The past three seasons of Stanford football will be remembered for the dazzling play of quarterback Andrew Luck. But the team’s back-to-back BCS bowl appearances would have been unlikely without a pair of All-American offensive lineman who are expected to join Luck as first-round selections in Thursday’s NFL draft.
Offensive tackle Jonathan Martin and guard David DeCastro didn’t just provide the protection that allowed Luck to pick apart Pac-12 Conference defenses with surgical precision; they also dug holes for a running game that compiled the three highest single-season rushing totals in school history.
“No. 1, you’ve got to have a great quarterback to win championships,” said former Cardinal offensive line coach Tim Drevno, who left after the 2010 season to join the 49ers. “No. 2, you need great offensive and defensive lines — and you saw that there.”
DeCastro is expected to be the first guard chosen in this year’s draft (ESPN’s Mel Kiper has him projected to go to the Cincinnati Bengals at No. 17), while Martin is projected to be the third offensive tackle selected behind USC’s Matt Kalil and Iowa’s Riley Reiff (No. 23 in Kiper’s mock draft).
It isn’t a shock that NFL teams are eager to add either of these men to their lines: they’re both huge (DeCastro is 6-foot-5, 315 pounds; Martin is 6-foot-6, 312 pounds), athletic and intellectually gifted.
DeCastro is an elite pull and combination blocker, who can work up to the second level and redirect when necessary.
“He’s the prototypical offensive guard,” Martin said of his Cardinal teammate. “The guy’s a freak of nature.”
Martin, on the other hand, was born to guard the blind side with his quick feet, exceptional arm length and undisputed agility.
Behind Martin and DeCastro, Stanford was a power-running team, who just happened to have the country’s best young quarterback under center. The line called itself the Tunnel Workers Union for its blue-collar work ethic and set a school record for single-season rushing yards with 2,837 in 2009.
The team amassed Stanford’s second-highest rushing total a year later, but Martin and DeCastro’s best work might have come last season when they produced the third-best rushing season in school history with three new pieces on the line.
“That wouldn’t have gotten done if they weren’t tremendous leaders,” Drevno said. “Those guys did a great job of getting everyone on the same page.”
They also provided Secret Service-like protection to Luck. In three years, the line gave up a total of 24 sacks, allowing Luck to set school records for touchdown passes, completion percentage and passing efficiency.

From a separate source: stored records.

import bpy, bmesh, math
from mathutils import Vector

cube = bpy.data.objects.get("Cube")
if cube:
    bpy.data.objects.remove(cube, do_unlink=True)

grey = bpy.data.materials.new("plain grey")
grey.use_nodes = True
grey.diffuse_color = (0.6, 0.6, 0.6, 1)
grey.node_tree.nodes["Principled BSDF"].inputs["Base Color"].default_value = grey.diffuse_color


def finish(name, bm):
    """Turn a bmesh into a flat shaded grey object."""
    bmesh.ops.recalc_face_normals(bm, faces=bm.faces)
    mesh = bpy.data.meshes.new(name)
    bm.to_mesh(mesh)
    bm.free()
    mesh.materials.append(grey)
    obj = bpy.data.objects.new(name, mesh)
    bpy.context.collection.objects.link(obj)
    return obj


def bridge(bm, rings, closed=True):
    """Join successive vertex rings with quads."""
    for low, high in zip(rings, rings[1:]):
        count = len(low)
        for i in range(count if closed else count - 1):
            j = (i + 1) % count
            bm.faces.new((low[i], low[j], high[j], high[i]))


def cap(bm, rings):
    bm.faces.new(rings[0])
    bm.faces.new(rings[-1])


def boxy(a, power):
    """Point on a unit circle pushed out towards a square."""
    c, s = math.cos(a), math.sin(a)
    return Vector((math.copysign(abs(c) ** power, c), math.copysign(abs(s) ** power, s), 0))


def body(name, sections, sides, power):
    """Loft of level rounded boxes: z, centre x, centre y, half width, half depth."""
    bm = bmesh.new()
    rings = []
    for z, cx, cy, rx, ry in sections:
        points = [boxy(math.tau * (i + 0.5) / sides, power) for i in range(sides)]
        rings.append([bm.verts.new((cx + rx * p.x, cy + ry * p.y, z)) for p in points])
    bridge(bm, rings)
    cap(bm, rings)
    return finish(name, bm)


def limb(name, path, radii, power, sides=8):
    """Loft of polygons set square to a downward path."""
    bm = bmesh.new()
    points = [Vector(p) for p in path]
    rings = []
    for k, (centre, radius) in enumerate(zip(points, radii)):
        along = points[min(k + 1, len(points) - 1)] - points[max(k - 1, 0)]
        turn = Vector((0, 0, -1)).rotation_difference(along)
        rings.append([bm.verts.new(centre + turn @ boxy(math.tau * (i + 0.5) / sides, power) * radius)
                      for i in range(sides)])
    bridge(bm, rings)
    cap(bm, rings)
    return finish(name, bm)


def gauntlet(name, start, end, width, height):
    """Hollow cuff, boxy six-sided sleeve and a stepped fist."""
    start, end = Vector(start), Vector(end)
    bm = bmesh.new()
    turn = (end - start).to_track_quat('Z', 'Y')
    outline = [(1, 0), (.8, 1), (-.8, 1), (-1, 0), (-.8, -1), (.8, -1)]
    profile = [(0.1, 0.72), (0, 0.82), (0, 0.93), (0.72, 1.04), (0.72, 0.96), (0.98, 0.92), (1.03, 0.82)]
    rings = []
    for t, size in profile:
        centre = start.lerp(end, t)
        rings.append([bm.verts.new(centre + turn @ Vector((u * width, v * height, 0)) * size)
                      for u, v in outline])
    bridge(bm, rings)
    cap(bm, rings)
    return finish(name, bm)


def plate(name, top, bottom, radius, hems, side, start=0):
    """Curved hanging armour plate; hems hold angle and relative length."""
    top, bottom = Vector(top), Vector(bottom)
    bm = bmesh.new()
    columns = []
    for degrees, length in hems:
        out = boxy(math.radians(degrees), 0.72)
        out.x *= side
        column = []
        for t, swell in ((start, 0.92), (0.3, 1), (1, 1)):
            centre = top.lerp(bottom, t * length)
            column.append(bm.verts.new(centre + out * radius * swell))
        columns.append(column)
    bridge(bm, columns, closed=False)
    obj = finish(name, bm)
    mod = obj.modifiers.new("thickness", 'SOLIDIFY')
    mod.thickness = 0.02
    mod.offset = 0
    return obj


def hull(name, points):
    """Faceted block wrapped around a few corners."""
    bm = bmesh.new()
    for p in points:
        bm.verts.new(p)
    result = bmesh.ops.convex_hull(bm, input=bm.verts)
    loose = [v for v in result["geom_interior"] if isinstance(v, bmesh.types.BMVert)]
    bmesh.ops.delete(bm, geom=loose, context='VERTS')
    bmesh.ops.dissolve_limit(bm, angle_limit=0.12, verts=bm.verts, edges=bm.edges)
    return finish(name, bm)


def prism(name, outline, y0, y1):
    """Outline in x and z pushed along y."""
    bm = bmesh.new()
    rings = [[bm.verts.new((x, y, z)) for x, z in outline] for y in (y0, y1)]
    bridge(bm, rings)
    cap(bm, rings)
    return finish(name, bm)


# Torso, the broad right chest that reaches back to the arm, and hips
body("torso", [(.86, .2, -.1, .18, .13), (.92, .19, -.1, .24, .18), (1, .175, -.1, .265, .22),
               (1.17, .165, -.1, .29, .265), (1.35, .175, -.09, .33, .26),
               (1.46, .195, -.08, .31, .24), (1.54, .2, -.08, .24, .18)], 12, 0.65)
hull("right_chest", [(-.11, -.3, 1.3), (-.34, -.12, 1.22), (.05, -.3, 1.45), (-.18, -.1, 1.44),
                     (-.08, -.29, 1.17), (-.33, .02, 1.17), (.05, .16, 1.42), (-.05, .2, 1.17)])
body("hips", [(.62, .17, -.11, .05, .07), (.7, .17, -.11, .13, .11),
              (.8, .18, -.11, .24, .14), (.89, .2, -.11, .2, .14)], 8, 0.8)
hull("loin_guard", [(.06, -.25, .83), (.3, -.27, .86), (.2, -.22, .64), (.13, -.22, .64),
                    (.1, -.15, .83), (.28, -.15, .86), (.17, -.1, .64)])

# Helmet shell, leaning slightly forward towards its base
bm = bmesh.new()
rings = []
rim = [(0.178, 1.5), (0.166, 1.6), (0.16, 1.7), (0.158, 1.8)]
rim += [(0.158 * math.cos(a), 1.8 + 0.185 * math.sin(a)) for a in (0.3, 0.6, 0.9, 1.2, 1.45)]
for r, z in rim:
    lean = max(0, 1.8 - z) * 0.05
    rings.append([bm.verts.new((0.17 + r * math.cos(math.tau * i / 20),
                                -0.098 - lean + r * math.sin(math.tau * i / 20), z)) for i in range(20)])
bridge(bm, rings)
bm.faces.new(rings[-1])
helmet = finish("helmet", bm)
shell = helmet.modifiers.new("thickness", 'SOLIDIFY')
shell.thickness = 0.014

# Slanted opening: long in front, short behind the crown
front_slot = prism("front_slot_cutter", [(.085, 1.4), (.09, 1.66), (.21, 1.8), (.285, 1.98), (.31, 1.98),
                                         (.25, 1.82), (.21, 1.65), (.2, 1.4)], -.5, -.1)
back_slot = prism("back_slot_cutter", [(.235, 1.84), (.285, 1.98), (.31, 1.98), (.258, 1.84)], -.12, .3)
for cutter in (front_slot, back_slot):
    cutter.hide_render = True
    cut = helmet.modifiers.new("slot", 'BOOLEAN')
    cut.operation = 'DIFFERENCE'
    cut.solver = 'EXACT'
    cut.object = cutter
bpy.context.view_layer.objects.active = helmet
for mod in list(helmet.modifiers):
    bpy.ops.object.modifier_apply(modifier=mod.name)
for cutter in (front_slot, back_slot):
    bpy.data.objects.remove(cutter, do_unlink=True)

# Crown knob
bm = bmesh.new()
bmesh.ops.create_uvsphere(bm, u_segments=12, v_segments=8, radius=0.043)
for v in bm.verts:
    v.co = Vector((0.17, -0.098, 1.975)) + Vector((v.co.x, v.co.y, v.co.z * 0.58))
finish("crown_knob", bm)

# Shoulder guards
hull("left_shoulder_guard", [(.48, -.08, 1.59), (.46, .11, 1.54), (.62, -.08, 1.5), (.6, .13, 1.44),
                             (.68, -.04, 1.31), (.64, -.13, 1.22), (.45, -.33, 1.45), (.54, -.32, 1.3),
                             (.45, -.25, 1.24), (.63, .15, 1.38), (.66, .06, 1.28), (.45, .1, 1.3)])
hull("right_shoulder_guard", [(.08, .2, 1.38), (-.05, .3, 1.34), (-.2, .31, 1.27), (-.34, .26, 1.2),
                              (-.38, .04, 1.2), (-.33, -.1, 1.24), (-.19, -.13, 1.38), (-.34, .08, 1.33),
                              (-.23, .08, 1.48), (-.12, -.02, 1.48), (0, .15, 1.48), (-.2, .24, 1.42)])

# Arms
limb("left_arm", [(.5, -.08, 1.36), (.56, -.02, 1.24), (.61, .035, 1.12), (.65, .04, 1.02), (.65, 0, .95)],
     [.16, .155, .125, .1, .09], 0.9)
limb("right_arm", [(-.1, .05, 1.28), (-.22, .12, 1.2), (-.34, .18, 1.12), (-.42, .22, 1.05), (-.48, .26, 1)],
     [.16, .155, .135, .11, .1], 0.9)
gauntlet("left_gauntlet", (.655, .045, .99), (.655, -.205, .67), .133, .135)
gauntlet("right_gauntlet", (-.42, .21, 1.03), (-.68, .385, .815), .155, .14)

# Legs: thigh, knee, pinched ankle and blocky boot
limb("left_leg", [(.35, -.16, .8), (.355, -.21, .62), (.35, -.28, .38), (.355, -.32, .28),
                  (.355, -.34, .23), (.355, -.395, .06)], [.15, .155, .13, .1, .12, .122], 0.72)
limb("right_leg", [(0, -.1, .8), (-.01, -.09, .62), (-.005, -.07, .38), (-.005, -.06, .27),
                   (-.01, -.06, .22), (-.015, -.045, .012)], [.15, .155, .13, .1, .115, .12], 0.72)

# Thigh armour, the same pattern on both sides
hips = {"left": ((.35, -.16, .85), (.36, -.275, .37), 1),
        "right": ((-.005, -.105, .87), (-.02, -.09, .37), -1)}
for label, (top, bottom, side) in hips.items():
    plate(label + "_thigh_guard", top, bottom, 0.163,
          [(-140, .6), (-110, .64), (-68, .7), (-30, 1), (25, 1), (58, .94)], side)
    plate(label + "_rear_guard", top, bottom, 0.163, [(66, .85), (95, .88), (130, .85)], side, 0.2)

But Martin said the relationship was reciprocal; the NFL’s projected top pick had a tendency to make the line look good, too.
“It definitely helps when safeties and cornerbacks are worried about Luck coming over the top,” he said, adding: “He was the ultimate teammate.”